Pharmaceuticals? For sure, they are sometimes life saving and sometimes disease preventing. However, for many conditions, especially mental and emotional, a little dab, or none at all, will do ya when nutrient therapy is applied.


I couldn’t say “no” to the successes I was seeing with this approach. I developed two more programs. Brainworks Recovery helps people with mood disorders, from mild to more, recover naturally. Brainworks Alcohol Recovery offers DO-IT-YOURSELF alcohol recovery programs for the functional alcoholic, who may be also using marijuana and usually tobacco, to recover in the privacy of their home at affordable costs. ARISE Alcohol Recovery offers a residential Aftercare Program as well.


Miracles happen. When I officially began the ARISE program in February of 2010, it was difficult to get attention for my work. People were not beating the doors down for treatment as I had hoped. I began to get the strong feeling that I needed male energy. I had been single for 12 years and enjoyed it immensely. But now, I knew that a supportive partner would make a huge difference in moving the program forward, as well as being a life partner.

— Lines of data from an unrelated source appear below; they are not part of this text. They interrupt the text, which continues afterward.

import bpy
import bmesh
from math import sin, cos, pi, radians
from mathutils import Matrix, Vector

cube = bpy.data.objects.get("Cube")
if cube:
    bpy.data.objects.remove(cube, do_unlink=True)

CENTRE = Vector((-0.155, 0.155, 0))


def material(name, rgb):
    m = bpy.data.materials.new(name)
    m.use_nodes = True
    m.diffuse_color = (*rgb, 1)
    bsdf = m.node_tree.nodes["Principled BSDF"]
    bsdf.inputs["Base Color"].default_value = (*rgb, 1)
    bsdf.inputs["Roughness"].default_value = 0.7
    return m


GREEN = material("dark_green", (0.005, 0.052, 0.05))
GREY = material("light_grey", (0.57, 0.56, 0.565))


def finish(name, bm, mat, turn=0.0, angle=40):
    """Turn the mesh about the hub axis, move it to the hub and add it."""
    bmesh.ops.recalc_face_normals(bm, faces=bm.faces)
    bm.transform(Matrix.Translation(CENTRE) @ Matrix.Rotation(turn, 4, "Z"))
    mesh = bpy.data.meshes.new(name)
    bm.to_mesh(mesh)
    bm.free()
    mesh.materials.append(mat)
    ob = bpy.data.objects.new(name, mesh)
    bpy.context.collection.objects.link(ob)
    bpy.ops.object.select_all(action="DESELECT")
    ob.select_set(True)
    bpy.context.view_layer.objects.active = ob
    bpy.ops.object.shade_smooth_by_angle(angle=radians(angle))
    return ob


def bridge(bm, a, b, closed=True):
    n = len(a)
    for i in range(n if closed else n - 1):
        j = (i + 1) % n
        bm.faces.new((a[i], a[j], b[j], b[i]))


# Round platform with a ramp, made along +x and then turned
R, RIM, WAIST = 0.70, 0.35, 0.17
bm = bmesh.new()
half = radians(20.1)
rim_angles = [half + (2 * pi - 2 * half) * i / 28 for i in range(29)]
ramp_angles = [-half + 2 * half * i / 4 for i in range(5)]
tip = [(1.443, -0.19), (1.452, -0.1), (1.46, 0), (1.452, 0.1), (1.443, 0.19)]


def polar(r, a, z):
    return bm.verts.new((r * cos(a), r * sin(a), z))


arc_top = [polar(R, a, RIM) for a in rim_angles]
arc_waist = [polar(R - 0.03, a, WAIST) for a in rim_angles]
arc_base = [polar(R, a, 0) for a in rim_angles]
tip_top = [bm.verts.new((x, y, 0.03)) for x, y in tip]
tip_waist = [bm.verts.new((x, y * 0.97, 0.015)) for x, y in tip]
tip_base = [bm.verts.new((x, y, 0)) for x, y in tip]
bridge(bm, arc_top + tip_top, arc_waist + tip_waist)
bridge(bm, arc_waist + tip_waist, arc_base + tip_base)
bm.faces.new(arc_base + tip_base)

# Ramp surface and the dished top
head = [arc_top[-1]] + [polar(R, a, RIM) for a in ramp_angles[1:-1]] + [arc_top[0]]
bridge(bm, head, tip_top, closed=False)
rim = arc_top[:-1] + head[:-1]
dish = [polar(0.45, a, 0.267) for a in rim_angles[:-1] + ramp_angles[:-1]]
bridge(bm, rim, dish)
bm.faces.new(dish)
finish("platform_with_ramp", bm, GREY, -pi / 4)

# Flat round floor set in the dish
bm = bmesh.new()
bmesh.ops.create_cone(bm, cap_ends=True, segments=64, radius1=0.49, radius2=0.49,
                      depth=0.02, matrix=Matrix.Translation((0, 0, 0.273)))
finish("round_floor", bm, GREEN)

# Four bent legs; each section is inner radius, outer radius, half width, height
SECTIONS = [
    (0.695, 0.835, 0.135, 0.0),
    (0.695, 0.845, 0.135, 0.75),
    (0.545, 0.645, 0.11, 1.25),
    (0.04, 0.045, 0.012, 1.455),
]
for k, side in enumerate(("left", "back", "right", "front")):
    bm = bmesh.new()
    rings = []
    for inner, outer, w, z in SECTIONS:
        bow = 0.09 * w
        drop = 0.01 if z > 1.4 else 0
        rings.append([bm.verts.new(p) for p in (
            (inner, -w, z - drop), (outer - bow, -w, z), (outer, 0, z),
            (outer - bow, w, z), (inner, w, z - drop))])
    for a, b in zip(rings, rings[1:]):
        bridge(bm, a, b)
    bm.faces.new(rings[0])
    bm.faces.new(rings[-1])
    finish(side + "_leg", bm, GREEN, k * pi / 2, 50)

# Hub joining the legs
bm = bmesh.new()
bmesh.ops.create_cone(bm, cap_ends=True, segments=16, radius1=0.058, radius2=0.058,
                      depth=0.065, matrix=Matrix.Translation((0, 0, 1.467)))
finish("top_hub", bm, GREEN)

In December of that year David came into my life. I had just moved into a new home and he came to remodel it. He not only made the home beautiful, he became a permanent fixture in the home and in my life. We were married in May of 2011. Our coming together was made in heaven. He had a background in addictions. Without David the programs would not have developed and progressed as they have. (Soul mates can appear at any age. Don’t give up if you are holding the vision and desire for one to come into your life.)


Now, David and I, with our Pomeranian Peekaboo, travel in our motorhome throughout the country giving talks and trainings to educate both the public and healthcare professionals about this work.


There is an old saying about the response to new, far out, cutting edge ideas. “First they ignore it, then they laugh at it, then they get angry about it, then the idea is accepted as having always been true.”


For me, retirement is out of the question. I intend to spend the last quarter of my 100 years, as always, “on the cutting edge” researching and educating us all on the natural healing ability of the body and about how to maintain wellness joyfully. Let the ignorance, the laughter, and the anger melt away, and let the truth prevail.



Suka Chapel-Horst, PhD, RN, QMHP is the author of The NEW Alcoholism Story Everyone Needs to Know, Natural Relief from Moods and Depression, and “Why Do I Feel This Way?” – a self-testing manual, and several CD’s. All are available on her web sites. The book The NEW Alcoholism Story Everyone Needs to Know is also available at and on Kindle. Dr. Suka can be reached at 417-380-3254., and

Sandi Tomlin-Sutker
Written by Sandi Tomlin-Sutker